# Your objective
In the entries below, find every line with "GREEN" and copy it.

# Source material
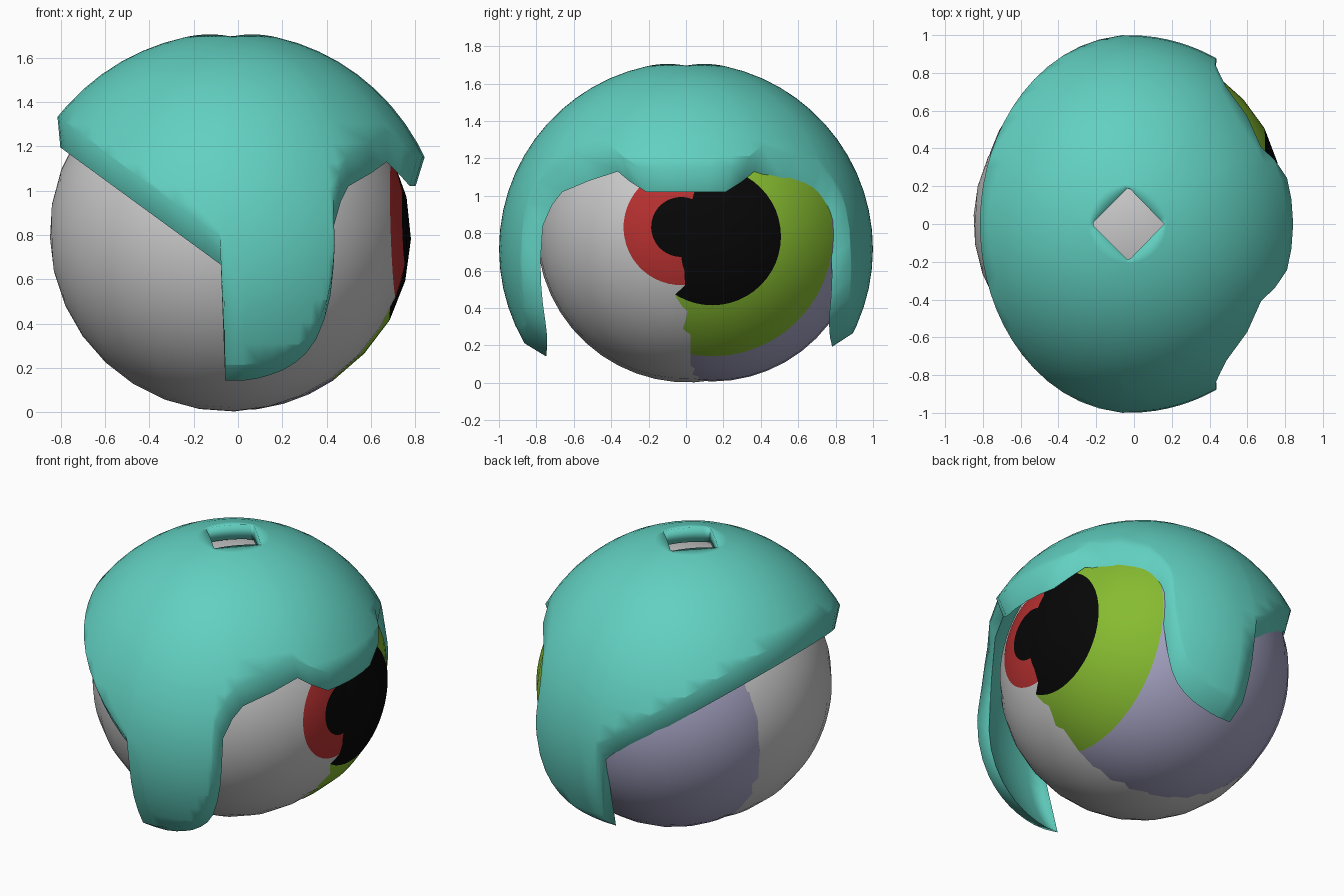
import bpy, bmesh, math
from mathutils import Vector

if "Cube" in bpy.data.objects:
    bpy.data.objects.remove(bpy.data.objects["Cube"])

rad, sin, cos = math.radians, math.sin, math.cos


def material(name, rgb):
    m = bpy.data.materials.new(name)
    m.diffuse_color = (*rgb, 1)
    m.use_nodes = True
    m.node_tree.nodes["Principled BSDF"].inputs["Base Color"].default_value = m.diffuse_color
    return m


TEAL = material("teal", (0.12, 0.63, 0.53))
GREY = material("light_grey", (0.60, 0.60, 0.60))
LAVENDER = material("lavender", (0.38, 0.37, 0.55))
RED = material("red", (0.48, 0.03, 0.03))
GREEN = material("green", (0.24, 0.50, 0.03))
BLACK = material("black", (0.002, 0.002, 0.002))


def finish(bm, name, mats, angle):
    bmesh.ops.recalc_face_normals(bm, faces=bm.faces)
    me = bpy.data.meshes.new(name)
    bm.to_mesh(me)
    bm.free()
    for m in mats:
        me.materials.append(m)
    ob = bpy.data.objects.new(name, me)
    bpy.context.collection.objects.link(ob)
    bpy.ops.object.select_all(action='DESELECT')
    ob.select_set(True)
    bpy.context.view_layer.objects.active = ob
    bpy.ops.object.shade_smooth_by_angle(angle=rad(angle))
    return ob


def eyeball(name, centre, radius, gaze, pupil, iris, mats, bulge, segs=48):
    """Ball whose pole points along the gaze, so pupil and iris are ring bands."""
    a, b = math.asin(pupil / radius), math.asin(iris / radius)
    angles = [a / 2, a, (a + b) / 2, b]
    n = 14
    angles += [b + (math.pi - b) * i / n for i in range(1, n)]
    turn = Vector((0, 0, 1)).rotation_difference(Vector(gaze))
    bm = bmesh.new()

    def vert(t, p):
        r = radius + (bulge if t <= a + 1e-6 else 0)
        v = Vector((sin(t) * cos(p), sin(t) * sin(p), cos(t))) * r
        return bm.verts.new(turn @ v + Vector(centre))

    rings = [[vert(t, math.tau * k / segs) for k in range(segs)] for t in angles]
    front, back = vert(0, 0), vert(math.pi, 0)
    for k in range(segs):
        j = (k + 1) % segs
        bm.faces.new((front, rings[0][k], rings[0][j])).material_index = 2
        bm.faces.new((back, rings[-1][j], rings[-1][k]))
        for i in range(len(rings) - 1):
            f = bm.faces.new((rings[i][k], rings[i + 1][k], rings[i + 1][j], rings[i][j]))
            f.material_index = 2 if i < 1 else 1 if i < 3 else 0
    finish(bm, name, mats, 40)


# two overlapping eyeballs, both looking to the right
eyeball("grey_eyeball", (-0.042, 0.01, 0.81), 0.808, (1, -0.046, 0.03), 0.16, 0.31,
        (GREY, RED, BLACK), 0.0)
eyeball("lavender_eyeball", (-0.012, 0.14, 0.794), 0.787, (1, 0, -0.016), 0.365, 0.645,
        (LAVENDER, GREEN, BLACK), 0.006)

# shell: thick spherical cap with a diamond hole on top and a shaped lower rim
CX, CZ, R_OUT, R_IN, STEP = -0.03, 0.715, 1.0, 0.91, rad(6)
ROWS = 21

# rim on the right side: azimuth from the front, height of the inner edge
RIM = [(-2, .15), (4, .15), (9, .16), (13, .175), (17, .195), (21, .23), (24, .27), (26.5, .33),
       (28.3, .42), (29.5, .53), (30.1, .65), (30.6, .84), (34, .95), (38, 1.02),
       (50, 1.08), (62, 1.13), (68, 1.075), (75, 1.02), (82, 1.02), (90, 1.02)]


def slanted(phi, a, k):
    """Elevation where a tilted plane cuts the shell on the left side."""
    s = a * -sin(rad(phi))
    return math.atan(s) + math.asin(k / math.hypot(1, s))


def elevation(z, r):
    return math.asin((z - CZ) / r)


columns = []
for i in range(30):
    phi = -177 + 174 * i / 29
    columns.append((phi, phi, slanted(phi, .74, .037), slanted(phi, .73, -.092)))
right = RIM + [(180 - p, z + (.05 if z < .6 else 0)) for p, z in reversed(RIM[:-1])]
for phi, z in right:
    lean = 1.5 * sin(rad(2 * phi))              # slants the flap's curved edge
    columns.append((phi - lean, phi + lean, elevation(z * 1.08 + .05, R_OUT),
                    elevation(z, R_IN + (.02 if z < .5 else 0))))

bm = bmesh.new()


def strip(phi, low, radius):
    """One column: shared row heights, stopping at this column's rim."""
    p = rad(phi)
    hole = 0.195 / (abs(cos(p)) + abs(sin(p)))
    out = []
    top = math.acos(hole / radius)
    for i in range(ROWS + 1):
        e = max(low, min(top, rad(78) - STEP * (i - 1))) if i else top
        if i == ROWS:
            e = low
        r = radius
        if radius < R_OUT:                      # the flaps get thinner downwards
            r -= .055 * min(0, sin(e))
        x = r * cos(e) * sin(p)
        x *= .97 if x > 0 else 1
        out.append(bm.verts.new((CX + x, -r * cos(e) * cos(p), CZ + r * sin(e))))
    return out


# each column is a closed loop: outer strip down, inner strip back up
loops = [strip(po, eo, R_OUT) + strip(pi, ei, R_IN)[::-1] for po, pi, eo, ei in columns]
for c, here in enumerate(loops):
    there = loops[(c + 1) % len(loops)]
    for i in range(len(here)):
        j = (i + 1) % len(here)
        bm.faces.new((here[i], here[j], there[j], there[i]))
bmesh.ops.remove_doubles(bm, verts=bm.verts, dist=0.0005)
finish(bm, "outer_shell", (TEAL,), 110)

# Result of this task
GREEN = material("green", (0.24, 0.50, 0.03))
        (LAVENDER, GREEN, BLACK), 0.006)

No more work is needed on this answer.